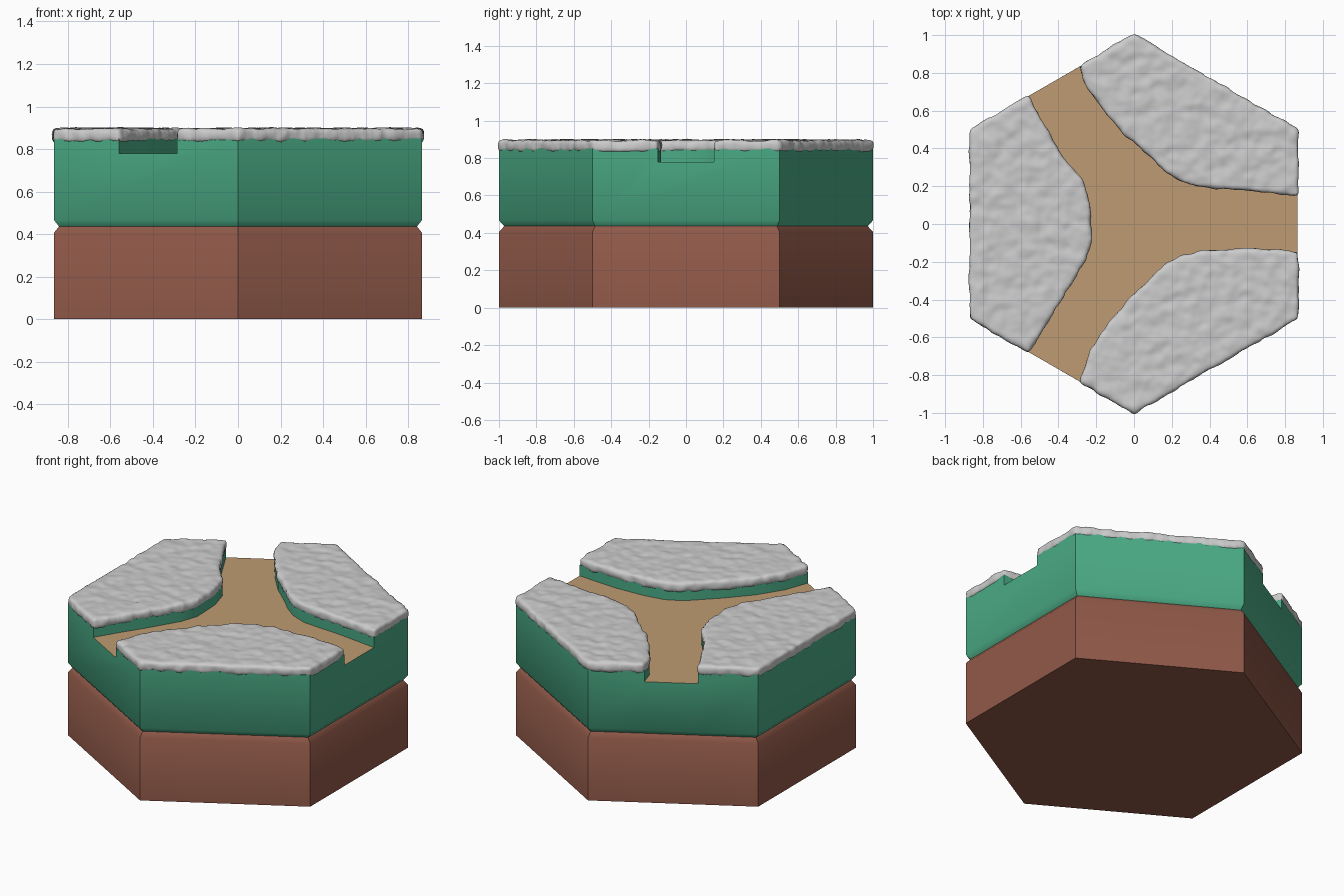
import bpy, bmesh, math

if "Cube" in bpy.data.objects:
    bpy.data.objects.remove(bpy.data.objects["Cube"])

R = math.cos(math.radians(30))
HEX = [(0, 1), (-R, .5), (-R, -.5), (0, -1), (R, -.5), (R, .5)]
SEAM, PATH_Z, BANK_Z = .436, .78, .85

# Three lawns: curved path-side edge, then the two hexagon corners (counter-clockwise)
LAWNS = [
    ([(-.287, .834), (-.255, .735), (-.15, .595), (-.05, .48), (.07, .375), (.14, .305),
      (.22, .245), (.33, .2), (.6, .182), (R, .15)], [(R, .5), (0, 1)]),
    ([(-.56, -.677), (-.47, -.53), (-.385, -.4), (-.265, -.2), (-.227, -.09), (-.235, .1),
      (-.27, .225), (-.38, .35), (-.47, .51), (-.56, .677)], [(-R, .5), (-R, -.5)]),
    ([(R, -.15), (.6, -.133), (.4, -.142), (.27, -.165), (.17, -.215), (0, -.38),
      (-.13, -.525), (-.23, -.68), (-.287, -.834)], [(0, -1), (R, -.5)]),
]


def material(name, rgb):
    m = bpy.data.materials.new(name)
    m.diffuse_color = (*rgb, 1)
    m.use_nodes = True
    m.node_tree.nodes["Principled BSDF"].inputs["Base Color"].default_value = m.diffuse_color
    return m


def finish(bm, name, mats=(), angle=45):
    bmesh.ops.recalc_face_normals(bm, faces=bm.faces)
    me = bpy.data.meshes.new(name)
    bm.to_mesh(me)
    bm.free()
    for m in mats:
        me.materials.append(m)
    ob = bpy.data.objects.new(name, me)
    bpy.context.collection.objects.link(ob)
    bpy.ops.object.select_all(action='DESELECT')
    ob.select_set(True)
    bpy.context.view_layer.objects.active = ob
    bpy.ops.object.shade_smooth_by_angle(angle=math.radians(angle))
    return ob


def loft(rings):
    """Closed solid through rings of 3D points."""
    bm = bmesh.new()
    vs = [[bm.verts.new(p) for p in ring] for ring in rings]
    n = len(vs[0])
    for a, b in zip(vs, vs[1:]):
        for i in range(n):
            bm.faces.new((a[i], a[(i + 1) % n], b[(i + 1) % n], b[i]))
    bm.faces.new(vs[0])
    bm.faces.new(vs[-1])
    return bm


def ring(pts, z, s=1):
    return [(x * s, y * s, z) for x, y in pts]


earth = material("earth", (.28, .1, .066))
grass = material("grass", (.07, .41, .24))
sand = material("sand", (.52, .33, .17))

# Earth base with chamfered top edge
finish(loft([ring(HEX, 0), ring(HEX, .405), ring(HEX, SEAM, .972)]), "earth_base", [earth])

# Grass block: path floor, raised banks, outer walls and lower chamfer in one mesh
bm = bmesh.new()
floor = []
for curve, corners in LAWNS:
    pts = curve + corners
    low = [bm.verts.new((x, y, PATH_Z)) for x, y in pts]
    top = [bm.verts.new((x, y, BANK_Z)) for x, y in pts]
    n = len(pts)
    for i in range(n):
        j = (i + 1) % n
        bm.faces.new((low[i], low[j], top[j], top[i]))
    bm.faces.new(top)
    floor.append(low[:len(curve)][::-1])
bm.faces.new(floor[0] + floor[1] + floor[2]).material_index = 1
for z, s in ((.467, 1), (SEAM, .972)):
    rim = [e for e in bm.edges if e.is_boundary]
    new = bmesh.ops.extrude_edge_only(bm, edges=rim)["geom"]
    for f in {f for e in new if isinstance(e, bmesh.types.BMEdge) for f in e.link_faces}:
        f.material_index = 0
    for v in (g for g in new if isinstance(g, bmesh.types.BMVert)):
        v.co = (v.co.x * s, v.co.y * s, z)
bmesh.ops.holes_fill(bm, edges=[e for e in bm.edges if e.is_boundary], sides=0)
for f in bm.faces:
    flat = all(abs(v.co.z - PATH_Z) < 1e-4 for v in f.verts)
    f.material_index = 1 if flat else 0
bmesh.ops.recalc_face_normals(bm, faces=bm.faces)
bmesh.ops.dissolve_limit(bm, angle_limit=.01, verts=bm.verts, edges=bm.edges,
                         delimit={'MATERIAL'})
finish(bm, "grass_block", [grass, sand])

# Soft lumpy snow sheets on each lawn
lumps = bpy.data.textures.new("snow_lumps", 'CLOUDS')
lumps.noise_scale = .07
lumps.noise_depth = 1
for k, (curve, corners) in enumerate(LAWNS):
    pts = curve + corners
    ob = finish(loft([ring(pts, .838), ring(pts, .891)]), f"snow_sheet_{k + 1}")
    rm = ob.modifiers.new("remesh", 'REMESH')
    rm.mode, rm.voxel_size, rm.use_smooth_shade = 'VOXEL', .012, True
    sm = ob.modifiers.new("soften", 'SMOOTH')
    sm.factor, sm.iterations = .5, 6
    dp = ob.modifiers.new("lumps", 'DISPLACE')
    dp.texture, dp.texture_coords = lumps, 'LOCAL'
    dp.strength, dp.mid_level = .02, .25
    s2 = ob.modifiers.new("soften_lumps", 'SMOOTH')
    s2.factor, s2.iterations = .5, 3
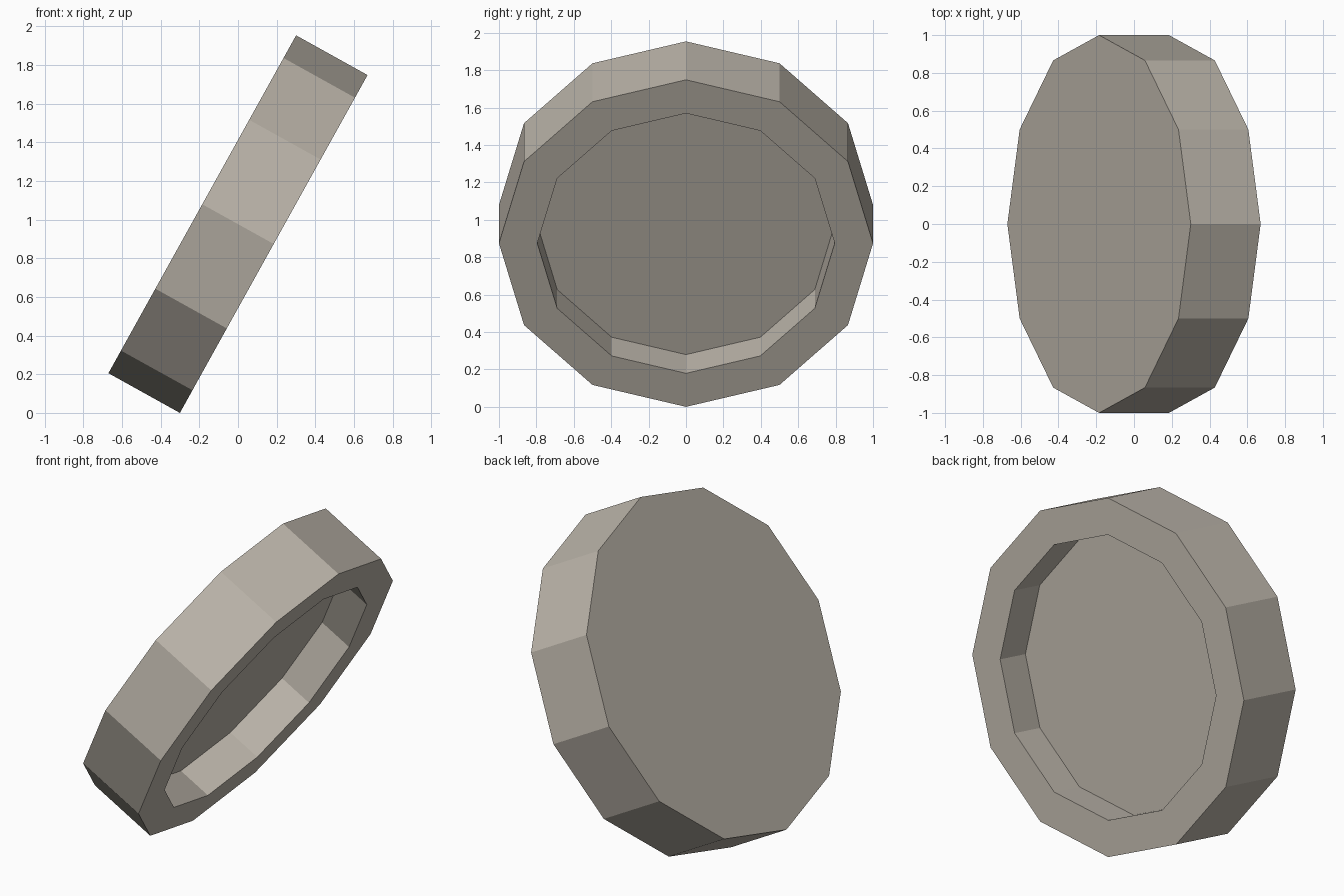
import bpy, bmesh, math
from mathutils import Vector

if "Cube" in bpy.data.objects:
    bpy.data.objects.remove(bpy.data.objects["Cube"])

SIDES = 12
TILT = math.radians(29.05)
HALF = 0.2115          # half the thickness of the dish
DEPTH = 0.206          # depth of the recess
R_OUT, R_IN = 1.0, 0.795

# Tilted frame: axis points to the open side, up runs along the disc
axis = Vector((math.cos(TILT), 0, -math.sin(TILT)))
up = Vector((math.sin(TILT), 0, math.cos(TILT)))
side = Vector((0, 1, 0))
centre = Vector((0, 0, math.cos(TILT) * R_OUT + math.sin(TILT) * HALF))

mat = bpy.data.materials.new("warm_grey")
mat.diffuse_color = (0.50, 0.46, 0.40, 1)
mat.use_nodes = True
mat.node_tree.nodes["Principled BSDF"].inputs["Base Color"].default_value = mat.diffuse_color

bm = bmesh.new()


def ring(radius, offset):
    """One 12-sided loop of vertices around the tilted axis."""
    return [bm.verts.new(centre + axis * offset
                         + up * radius * math.cos(2 * math.pi * i / SIDES)
                         + side * radius * math.sin(2 * math.pi * i / SIDES))
            for i in range(SIDES)]


# Flat back, outer wall, rim, recess wall, recess floor
loops = [ring(r, o) for r, o in ((R_OUT, -HALF), (R_OUT, HALF),
                                 (R_IN, HALF), (R_IN, HALF - DEPTH))]
for a, b in zip(loops, loops[1:]):
    for i in range(SIDES):
        j = (i + 1) % SIDES
        bm.faces.new((a[i], a[j], b[j], b[i]))
bm.faces.new(loops[0])
bm.faces.new(loops[-1])
bmesh.ops.recalc_face_normals(bm, faces=bm.faces)

mesh = bpy.data.meshes.new("recessed_disc")
bm.to_mesh(mesh)
bm.free()
mesh.materials.append(mat)
bpy.context.collection.objects.link(bpy.data.objects.new("recessed_disc", mesh))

________________________________________

◆ TASK GOAL
Among the lines of the records, copy out each one that contains the word "edges".

◆ ANSWER FOR THIS EXERCISE
    rim = [e for e in bm.edges if e.is_boundary]
    new = bmesh.ops.extrude_edge_only(bm, edges=rim)["geom"]
bmesh.ops.holes_fill(bm, edges=[e for e in bm.edges if e.is_boundary], sides=0)
bmesh.ops.dissolve_limit(bm, angle_limit=.01, verts=bm.verts, edges=bm.edges,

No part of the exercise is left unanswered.